•A number of deaths are as a result of infrastructural and resource limitation in the health sector.
•As a result, majority perish because their cancers are diagnosed when they are at advanced stages hence too late to curative treatment.
Kenyans will no longer have to travel outside the country for specialised cancer treatment.
This is after the first ever Integrated Molecular Imaging Centre and Hospitality centre was opened at the Kenyatta University Teaching, Referral and Research Hospital.
The ultra-modern medical facility is equipped with state-of-the-art equipment to offer comprehensive cancer management services.
The first comprehensive cancer centre in the country and the region, it will offer early diagnosis and treatment monitoring.
It covers 635 square metres located on three floors and a bunker for the cyclotron. The key function of the cyclotron machine is to produce radioisotopes (consumables) that are used to prepare the dosage injected into the patient for early diagnosis of cancer through the PET/CT machine.
The centre is also expected to offer accommodation to at least 100 patients and their families.
“The scourge of cancer has bedevilled the country for decades causing untold suffering and forcing many families to seek cancer diagnostic and treatment outside Kenya.
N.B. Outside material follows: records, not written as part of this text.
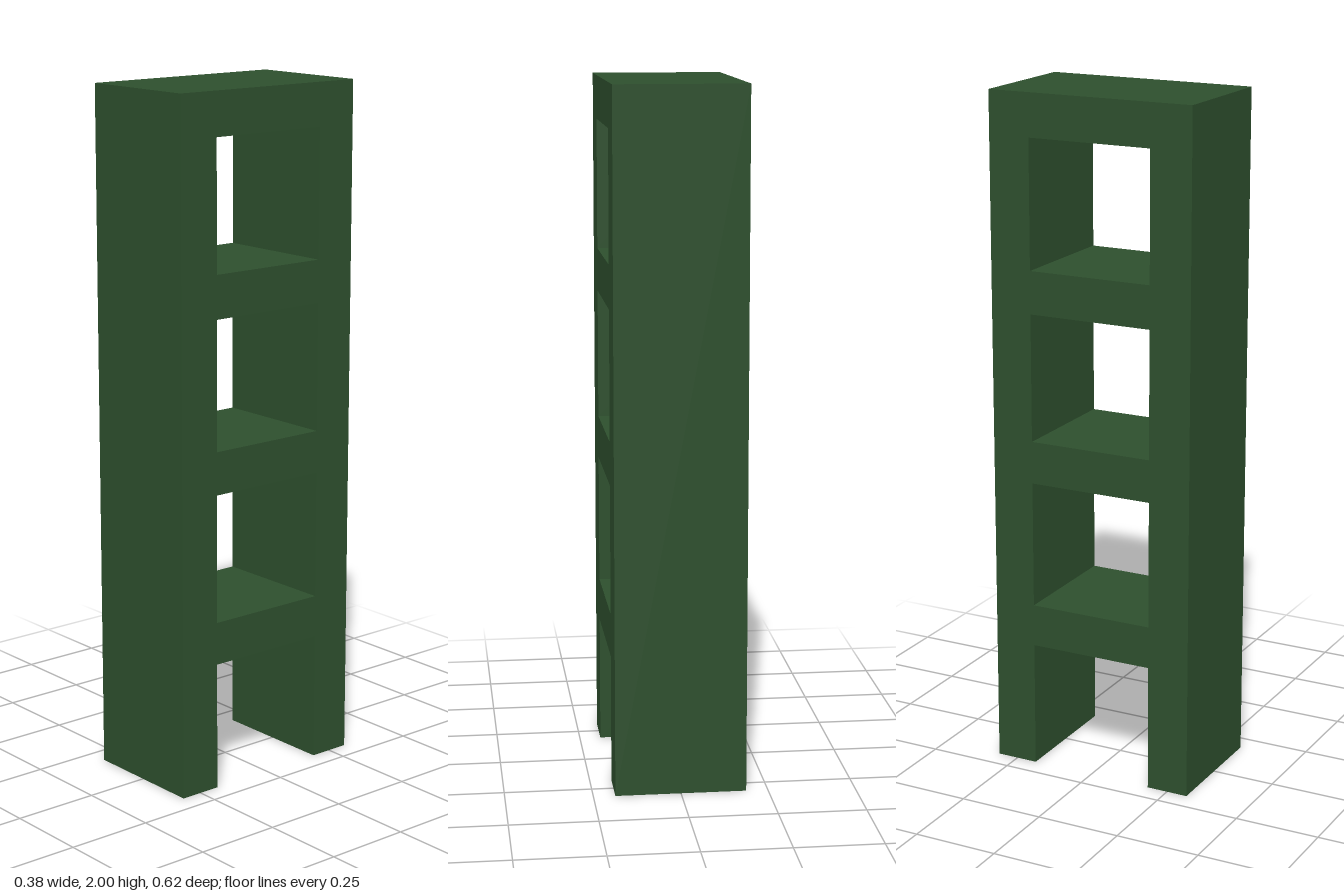
import * as THREE from 'three';

const HEIGHT = 2, WIDTH = 0.375, HALF = 0.3125, INNER = 0.1875;
const BOARD = 0.125, STEP = 0.5;

export function createModel() {
  const group = new THREE.Group();
  group.name = 'shelfTower';

  const darkGreen = new THREE.MeshStandardMaterial({ color: 0x2d4f2d });
  darkGreen.name = 'darkGreen';

  // Side profile: two uprights joined by boards, open at the floor
  const profile = new THREE.Shape([
    [-HALF, 0], [-INNER, 0], [-INNER, STEP - BOARD], [INNER, STEP - BOARD],
    [INNER, 0], [HALF, 0], [HALF, HEIGHT], [-HALF, HEIGHT],
  ].map(([x, y]) => new THREE.Vector2(x, y)));

  // Square openings above each lower board
  for (let y = STEP; y < HEIGHT; y += STEP) {
    const top = y + STEP - BOARD;
    profile.holes.push(new THREE.Path([
      new THREE.Vector2(-INNER, y), new THREE.Vector2(-INNER, top),
      new THREE.Vector2(INNER, top), new THREE.Vector2(INNER, y),
    ]));
  }

  // Extrude across the width, then turn the openings to face left and right
  const geometry = new THREE.ExtrudeGeometry(profile, { depth: WIDTH, bevelEnabled: false });
  geometry.translate(0, 0, -WIDTH / 2).rotateY(Math.PI / 2);

  const frame = new THREE.Mesh(geometry, darkGreen);
  frame.name = 'shelfFrame';
  group.add(frame);
  return group;
}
Thousands of Kenyans who have been traveling overseas in search of Medicare will now get quality treatment in Kenya,” President Uhuru Kenyatta said during the commissioning of the centre.
Uhuru said the Hospitality Center at the hospital will ensure families will stay closer to their members accessing treatment at the facility further reducing overhead costs.
“The centre will ensure that family can stay close to their loved ones receiving treatment here, while also providing accommodation for outpatients from far a field as they await subsequent rounds of treatment; eliminating the need for the long back-and-forth journeys that levy a heavy toll on their health and recovery,” the President said.
He further urged Kenyans to register with National Hospital Insurance Fund, adding that NHIF will cover the cost of cancer diagnostic tests further eliminating the need of travelling overseas in search of quality medical care.
According to Health CS Mutahi Kagwe, a number of deaths are as a result of infrastructural and resource limitation in the health sector.
As a result, majority perish because their cancers are diagnosed when they are at advanced stages hence too late to curative treatment.
Data from the Health ministry shows cancer is the third leading cause of death in Kenya after infectious and cardiovascular diseases.
The data shows the annual incidence of cancer increased from 37,000 to 47,887 new cases with mortality rising from 28,500 to 32,987 between 2012 and 2018.
With the commissioning of the new centre, the impact is to be witnessed in the areas of early diagnosis, improved survivorship, reduction in waiting time, cost of treatment and a significant reduction in cancer realted deaths.
Kagwe said the opening of the Integrated Molecular Imaging Centre is yet another milestone in increasing access to quality healthcare for all Kenyans particularly, for cancer patients.
The CS said prioritizing the achievement of the Universal Healthcare Coverage remains a critical pillar of the Government strategy for sustained socioeconomic development adding that the launch of the imaging centre will bring the cost of healthcare significantly down.
“Indeed, the Health Ministry remains committed to spearheading the achievement of the strategic objectives of the Kenya Health Policy (KHP) 2012–2030 by ensuring the provision of health care to all Kenyans in the most affordable, equitable, accessible, and responsive manner,” Kagwe said.
KUTRRH board chairperson Professor Olive Mugenda said the Integrated Molecular Imaging Center will be critical in addressing the gap in screening and diagnosis of cancer in the country.
Data from Kenyatta National Hospital shows that about 64 per cent of cancer patients in Kenya are diagnosed at advanced stages when treatment is difficult to achieve.
Projections show cancer cases will rise by about 70 per cent in the next two decades, with significant and rising economic effects.
Cancer care in the country at both national and county government levels has in the past years suffered from inadequate financing.
Even though up to 40 per cent of cancers can be prevented, Kenya continues to grapple with a high burden of risk factors.
For instance, about 27.9 per cent of Kenyans are overweight and obese, while 94 per cent do not consume adequate fruits and vegetables.
“It is important to build the capacity of our health workers at the lower level to catch these cases early because if they are caught early then chances of the outcomes being better will be higher,” NCI CEO Alfred Karagu said.
Tobacco use among adults is about 13.3 per cent, while alcohol use is at 19.3 per cent.